• PROBLEM TO WORK ON: Please retype exactly, and with nothing added, the lines of the material from the one with "ob.name = name" through the final one.
[[ DATASET ENTRIES open ]]
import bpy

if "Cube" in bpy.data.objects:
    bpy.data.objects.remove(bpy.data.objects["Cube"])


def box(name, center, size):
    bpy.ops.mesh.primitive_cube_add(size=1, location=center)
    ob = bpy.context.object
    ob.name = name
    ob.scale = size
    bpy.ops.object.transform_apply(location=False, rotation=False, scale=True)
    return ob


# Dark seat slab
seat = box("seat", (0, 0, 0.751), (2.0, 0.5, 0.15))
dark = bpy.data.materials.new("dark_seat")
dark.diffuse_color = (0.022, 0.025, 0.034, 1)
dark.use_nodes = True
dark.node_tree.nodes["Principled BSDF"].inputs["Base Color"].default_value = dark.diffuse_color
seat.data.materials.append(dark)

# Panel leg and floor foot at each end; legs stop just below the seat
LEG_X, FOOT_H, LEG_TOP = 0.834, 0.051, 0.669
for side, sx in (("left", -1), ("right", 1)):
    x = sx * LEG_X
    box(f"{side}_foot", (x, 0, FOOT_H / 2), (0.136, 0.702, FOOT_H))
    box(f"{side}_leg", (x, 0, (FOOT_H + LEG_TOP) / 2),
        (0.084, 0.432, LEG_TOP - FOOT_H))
[[ DATASET ENTRIES closed ]]
• EXERCISE OUTPUT:
    ob.name = name
    ob.scale = size
    bpy.ops.object.transform_apply(location=False, rotation=False, scale=True)
    return ob


# Dark seat slab
seat = box("seat", (0, 0, 0.751), (2.0, 0.5, 0.15))
dark = bpy.data.materials.new("dark_seat")
dark.diffuse_color = (0.022, 0.025, 0.034, 1)
dark.use_nodes = True
dark.node_tree.nodes["Principled BSDF"].inputs["Base Color"].default_value = dark.diffuse_color
seat.data.materials.append(dark)

# Panel leg and floor foot at each end; legs stop just below the seat
LEG_X, FOOT_H, LEG_TOP = 0.834, 0.051, 0.669
for side, sx in (("left", -1), ("right", 1)):
    x = sx * LEG_X
    box(f"{side}_foot", (x, 0, FOOT_H / 2), (0.136, 0.702, FOOT_H))
    box(f"{side}_leg", (x, 0, (FOOT_H + LEG_TOP) / 2),
        (0.084, 0.432, LEG_TOP - FOOT_H))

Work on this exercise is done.